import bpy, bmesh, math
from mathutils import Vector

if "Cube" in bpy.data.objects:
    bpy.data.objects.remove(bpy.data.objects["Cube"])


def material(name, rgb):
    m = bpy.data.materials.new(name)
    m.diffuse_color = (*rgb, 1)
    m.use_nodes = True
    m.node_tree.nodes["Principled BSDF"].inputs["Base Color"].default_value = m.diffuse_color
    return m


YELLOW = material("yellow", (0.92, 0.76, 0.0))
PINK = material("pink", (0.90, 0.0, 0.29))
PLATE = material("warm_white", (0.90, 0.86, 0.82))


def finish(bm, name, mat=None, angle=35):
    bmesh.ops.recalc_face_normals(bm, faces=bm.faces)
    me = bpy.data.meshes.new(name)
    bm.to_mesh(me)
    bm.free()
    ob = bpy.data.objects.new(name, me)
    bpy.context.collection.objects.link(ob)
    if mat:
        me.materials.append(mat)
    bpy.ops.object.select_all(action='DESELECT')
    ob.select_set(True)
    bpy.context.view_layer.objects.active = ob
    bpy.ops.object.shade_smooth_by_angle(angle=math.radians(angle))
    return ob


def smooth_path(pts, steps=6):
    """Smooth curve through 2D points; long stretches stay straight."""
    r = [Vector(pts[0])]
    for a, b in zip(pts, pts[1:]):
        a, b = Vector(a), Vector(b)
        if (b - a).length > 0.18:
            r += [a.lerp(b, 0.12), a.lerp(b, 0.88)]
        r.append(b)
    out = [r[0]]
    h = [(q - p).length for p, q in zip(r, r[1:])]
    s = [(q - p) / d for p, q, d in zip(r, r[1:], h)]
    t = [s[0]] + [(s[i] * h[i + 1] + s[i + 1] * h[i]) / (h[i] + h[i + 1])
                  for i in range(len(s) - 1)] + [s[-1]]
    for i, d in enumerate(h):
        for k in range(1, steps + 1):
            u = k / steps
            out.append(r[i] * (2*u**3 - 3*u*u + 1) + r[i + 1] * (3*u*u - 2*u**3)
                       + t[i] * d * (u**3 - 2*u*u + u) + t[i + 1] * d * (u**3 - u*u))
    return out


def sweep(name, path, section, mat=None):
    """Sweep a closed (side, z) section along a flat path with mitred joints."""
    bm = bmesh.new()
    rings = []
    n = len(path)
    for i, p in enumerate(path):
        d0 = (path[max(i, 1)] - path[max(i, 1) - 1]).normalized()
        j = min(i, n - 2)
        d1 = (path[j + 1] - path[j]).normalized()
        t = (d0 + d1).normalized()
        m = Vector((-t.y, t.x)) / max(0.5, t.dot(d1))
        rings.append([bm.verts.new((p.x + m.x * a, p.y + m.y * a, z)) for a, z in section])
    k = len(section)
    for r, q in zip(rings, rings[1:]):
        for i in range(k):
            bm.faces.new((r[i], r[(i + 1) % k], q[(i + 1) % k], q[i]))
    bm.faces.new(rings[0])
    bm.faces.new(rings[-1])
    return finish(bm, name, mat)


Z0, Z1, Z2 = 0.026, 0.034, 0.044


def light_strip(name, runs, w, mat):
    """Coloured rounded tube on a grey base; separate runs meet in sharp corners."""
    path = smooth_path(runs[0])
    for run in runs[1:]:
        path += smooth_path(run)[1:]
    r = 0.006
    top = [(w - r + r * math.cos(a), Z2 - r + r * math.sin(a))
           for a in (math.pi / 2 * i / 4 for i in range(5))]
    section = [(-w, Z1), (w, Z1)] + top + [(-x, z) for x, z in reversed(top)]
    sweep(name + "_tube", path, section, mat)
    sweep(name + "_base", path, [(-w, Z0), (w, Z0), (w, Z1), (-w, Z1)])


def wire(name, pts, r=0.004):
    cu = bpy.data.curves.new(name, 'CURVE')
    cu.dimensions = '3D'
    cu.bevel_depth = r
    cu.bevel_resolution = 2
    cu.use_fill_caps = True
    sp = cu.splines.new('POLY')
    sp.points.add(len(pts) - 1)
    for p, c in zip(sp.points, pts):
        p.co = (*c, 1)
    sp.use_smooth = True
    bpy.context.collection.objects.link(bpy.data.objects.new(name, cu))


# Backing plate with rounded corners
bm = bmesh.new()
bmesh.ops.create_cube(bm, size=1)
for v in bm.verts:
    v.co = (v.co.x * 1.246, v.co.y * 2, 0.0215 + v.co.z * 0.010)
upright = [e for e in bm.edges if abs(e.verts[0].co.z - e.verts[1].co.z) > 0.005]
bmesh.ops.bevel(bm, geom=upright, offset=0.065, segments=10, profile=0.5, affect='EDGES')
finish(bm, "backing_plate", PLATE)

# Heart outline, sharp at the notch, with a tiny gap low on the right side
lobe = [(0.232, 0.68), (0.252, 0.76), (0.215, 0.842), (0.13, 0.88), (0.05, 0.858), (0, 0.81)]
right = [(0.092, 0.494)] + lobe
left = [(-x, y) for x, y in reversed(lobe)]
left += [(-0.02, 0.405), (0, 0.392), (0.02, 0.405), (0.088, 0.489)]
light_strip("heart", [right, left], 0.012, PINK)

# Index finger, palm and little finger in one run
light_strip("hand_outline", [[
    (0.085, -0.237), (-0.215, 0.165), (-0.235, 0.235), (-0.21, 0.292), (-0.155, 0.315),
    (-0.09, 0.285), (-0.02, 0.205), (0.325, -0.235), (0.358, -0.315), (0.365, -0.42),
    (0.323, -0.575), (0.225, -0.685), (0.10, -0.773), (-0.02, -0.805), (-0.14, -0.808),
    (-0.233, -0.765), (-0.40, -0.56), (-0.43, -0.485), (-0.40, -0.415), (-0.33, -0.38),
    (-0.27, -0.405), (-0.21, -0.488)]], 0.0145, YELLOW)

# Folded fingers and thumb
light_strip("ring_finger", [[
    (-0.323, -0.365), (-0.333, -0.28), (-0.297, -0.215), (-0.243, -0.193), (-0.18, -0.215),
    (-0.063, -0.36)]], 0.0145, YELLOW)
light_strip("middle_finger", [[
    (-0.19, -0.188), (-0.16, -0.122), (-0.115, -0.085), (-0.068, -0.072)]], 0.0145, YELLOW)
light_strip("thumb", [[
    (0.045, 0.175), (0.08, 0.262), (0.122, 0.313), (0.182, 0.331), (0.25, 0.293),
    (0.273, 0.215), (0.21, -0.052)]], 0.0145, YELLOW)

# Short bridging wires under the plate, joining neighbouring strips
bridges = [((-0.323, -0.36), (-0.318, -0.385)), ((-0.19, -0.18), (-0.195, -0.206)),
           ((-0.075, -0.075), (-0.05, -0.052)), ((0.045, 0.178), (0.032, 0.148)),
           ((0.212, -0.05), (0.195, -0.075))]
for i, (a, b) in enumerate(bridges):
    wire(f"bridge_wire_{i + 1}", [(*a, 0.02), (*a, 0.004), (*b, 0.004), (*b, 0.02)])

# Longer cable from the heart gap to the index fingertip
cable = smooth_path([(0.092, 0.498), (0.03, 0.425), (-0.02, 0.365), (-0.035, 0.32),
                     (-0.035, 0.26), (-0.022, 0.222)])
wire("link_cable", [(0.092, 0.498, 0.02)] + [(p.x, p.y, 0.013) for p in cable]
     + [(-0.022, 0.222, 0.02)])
____
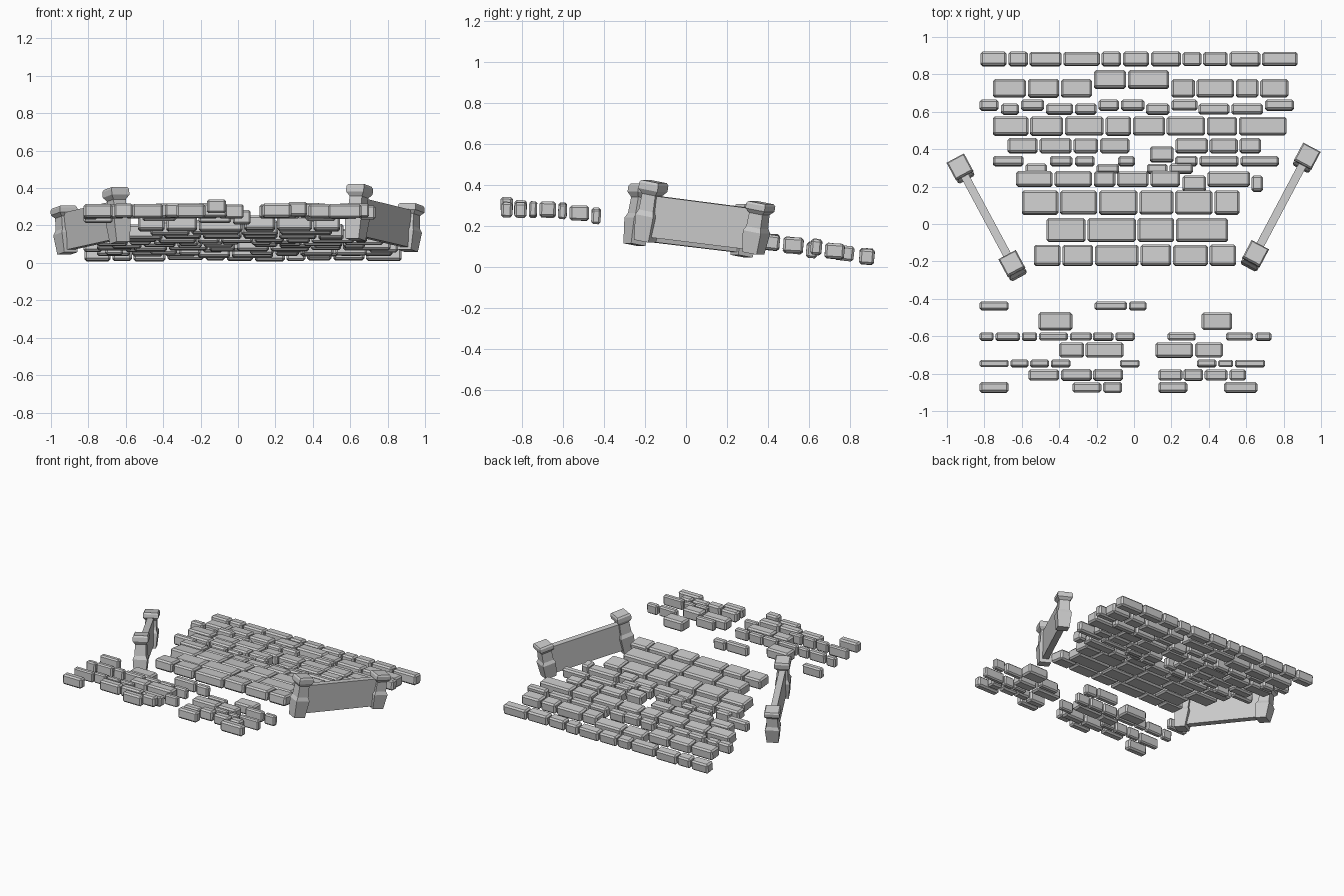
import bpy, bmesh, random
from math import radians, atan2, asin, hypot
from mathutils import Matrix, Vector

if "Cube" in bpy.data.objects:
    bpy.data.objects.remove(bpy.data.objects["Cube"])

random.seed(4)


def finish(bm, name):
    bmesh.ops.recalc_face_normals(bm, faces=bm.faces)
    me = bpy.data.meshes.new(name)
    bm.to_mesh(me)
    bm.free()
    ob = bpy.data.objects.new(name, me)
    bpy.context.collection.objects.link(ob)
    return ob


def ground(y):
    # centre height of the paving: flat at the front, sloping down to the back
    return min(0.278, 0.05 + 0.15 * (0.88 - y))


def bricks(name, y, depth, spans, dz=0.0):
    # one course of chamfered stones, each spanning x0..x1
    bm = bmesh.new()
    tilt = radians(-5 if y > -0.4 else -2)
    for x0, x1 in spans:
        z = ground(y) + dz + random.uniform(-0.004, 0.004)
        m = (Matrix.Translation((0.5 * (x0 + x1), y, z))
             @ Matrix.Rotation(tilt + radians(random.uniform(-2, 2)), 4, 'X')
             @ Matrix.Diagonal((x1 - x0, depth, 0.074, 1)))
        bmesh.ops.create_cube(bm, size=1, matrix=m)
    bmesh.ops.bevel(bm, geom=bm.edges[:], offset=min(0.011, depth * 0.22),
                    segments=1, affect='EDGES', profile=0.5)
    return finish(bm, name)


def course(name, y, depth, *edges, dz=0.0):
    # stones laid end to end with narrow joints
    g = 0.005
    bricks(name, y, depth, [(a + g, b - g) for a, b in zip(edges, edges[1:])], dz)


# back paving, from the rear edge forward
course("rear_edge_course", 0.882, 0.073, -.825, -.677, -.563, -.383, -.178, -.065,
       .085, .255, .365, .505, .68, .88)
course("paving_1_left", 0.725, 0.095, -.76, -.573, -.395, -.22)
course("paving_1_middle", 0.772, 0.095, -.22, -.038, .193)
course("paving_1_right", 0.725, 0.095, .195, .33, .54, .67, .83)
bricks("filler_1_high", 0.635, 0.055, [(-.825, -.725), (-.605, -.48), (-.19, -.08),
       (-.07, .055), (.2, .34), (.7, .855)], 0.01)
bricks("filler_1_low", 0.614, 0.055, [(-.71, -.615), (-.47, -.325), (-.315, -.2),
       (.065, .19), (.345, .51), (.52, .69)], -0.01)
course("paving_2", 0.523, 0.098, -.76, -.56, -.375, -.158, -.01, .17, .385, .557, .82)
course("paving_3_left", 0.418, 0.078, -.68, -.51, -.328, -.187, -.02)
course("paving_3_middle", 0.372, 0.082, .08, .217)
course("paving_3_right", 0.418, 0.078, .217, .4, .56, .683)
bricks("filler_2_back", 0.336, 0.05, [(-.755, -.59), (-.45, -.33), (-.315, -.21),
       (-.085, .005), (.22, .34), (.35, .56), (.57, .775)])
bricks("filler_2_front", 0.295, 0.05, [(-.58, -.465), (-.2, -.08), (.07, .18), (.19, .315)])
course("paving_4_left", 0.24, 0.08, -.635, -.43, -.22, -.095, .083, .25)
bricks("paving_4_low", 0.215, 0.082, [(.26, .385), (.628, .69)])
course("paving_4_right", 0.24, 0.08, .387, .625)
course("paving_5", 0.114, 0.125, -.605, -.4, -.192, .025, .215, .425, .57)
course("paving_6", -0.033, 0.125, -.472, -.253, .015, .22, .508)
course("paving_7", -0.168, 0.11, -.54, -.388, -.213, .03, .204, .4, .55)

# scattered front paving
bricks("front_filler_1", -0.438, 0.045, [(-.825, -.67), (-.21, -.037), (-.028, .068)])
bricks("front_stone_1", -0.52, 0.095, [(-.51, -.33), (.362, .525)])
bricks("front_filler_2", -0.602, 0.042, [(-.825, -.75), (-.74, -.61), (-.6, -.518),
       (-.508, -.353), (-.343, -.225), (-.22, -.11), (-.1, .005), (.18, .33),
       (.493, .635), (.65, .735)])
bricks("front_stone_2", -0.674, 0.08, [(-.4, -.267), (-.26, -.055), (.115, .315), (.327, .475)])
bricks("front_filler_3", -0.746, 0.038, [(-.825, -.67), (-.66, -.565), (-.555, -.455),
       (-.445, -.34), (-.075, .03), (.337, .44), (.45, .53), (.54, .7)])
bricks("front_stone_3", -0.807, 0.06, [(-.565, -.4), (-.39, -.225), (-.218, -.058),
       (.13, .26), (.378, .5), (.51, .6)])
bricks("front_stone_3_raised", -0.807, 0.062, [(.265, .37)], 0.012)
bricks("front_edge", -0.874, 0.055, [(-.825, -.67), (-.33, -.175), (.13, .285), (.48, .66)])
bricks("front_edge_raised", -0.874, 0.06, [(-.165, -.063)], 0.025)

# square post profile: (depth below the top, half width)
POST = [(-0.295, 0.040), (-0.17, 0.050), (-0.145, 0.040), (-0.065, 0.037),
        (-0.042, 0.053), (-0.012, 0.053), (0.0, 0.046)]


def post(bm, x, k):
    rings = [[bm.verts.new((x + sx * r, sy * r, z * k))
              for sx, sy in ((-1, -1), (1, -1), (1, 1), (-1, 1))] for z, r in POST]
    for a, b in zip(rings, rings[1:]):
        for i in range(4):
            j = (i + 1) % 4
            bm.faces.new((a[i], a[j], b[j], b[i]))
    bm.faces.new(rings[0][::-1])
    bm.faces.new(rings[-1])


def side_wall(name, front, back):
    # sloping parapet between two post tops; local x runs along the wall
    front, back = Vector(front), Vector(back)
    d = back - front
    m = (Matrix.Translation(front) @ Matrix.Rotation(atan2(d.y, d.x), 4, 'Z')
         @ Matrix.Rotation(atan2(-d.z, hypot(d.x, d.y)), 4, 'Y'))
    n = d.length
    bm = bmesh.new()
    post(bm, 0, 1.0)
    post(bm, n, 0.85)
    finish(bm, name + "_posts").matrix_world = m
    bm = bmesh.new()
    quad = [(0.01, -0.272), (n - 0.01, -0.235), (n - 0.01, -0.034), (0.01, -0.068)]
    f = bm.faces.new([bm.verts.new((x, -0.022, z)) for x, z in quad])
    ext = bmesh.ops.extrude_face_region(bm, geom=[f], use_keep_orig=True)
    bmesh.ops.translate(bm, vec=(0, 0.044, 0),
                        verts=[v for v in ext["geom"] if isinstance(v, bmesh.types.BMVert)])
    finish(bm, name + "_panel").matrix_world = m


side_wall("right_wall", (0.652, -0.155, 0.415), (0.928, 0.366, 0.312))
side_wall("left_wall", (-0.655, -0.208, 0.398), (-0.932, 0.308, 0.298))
____
§ **What to work on**:
Locate the word "from" in the records and collect each line it appears in.

§ **Solution to the exercise**:
from mathutils import Vector
# Longer cable from the heart gap to the index fingertip
from math import radians, atan2, asin, hypot
from mathutils import Matrix, Vector
# back paving, from the rear edge forward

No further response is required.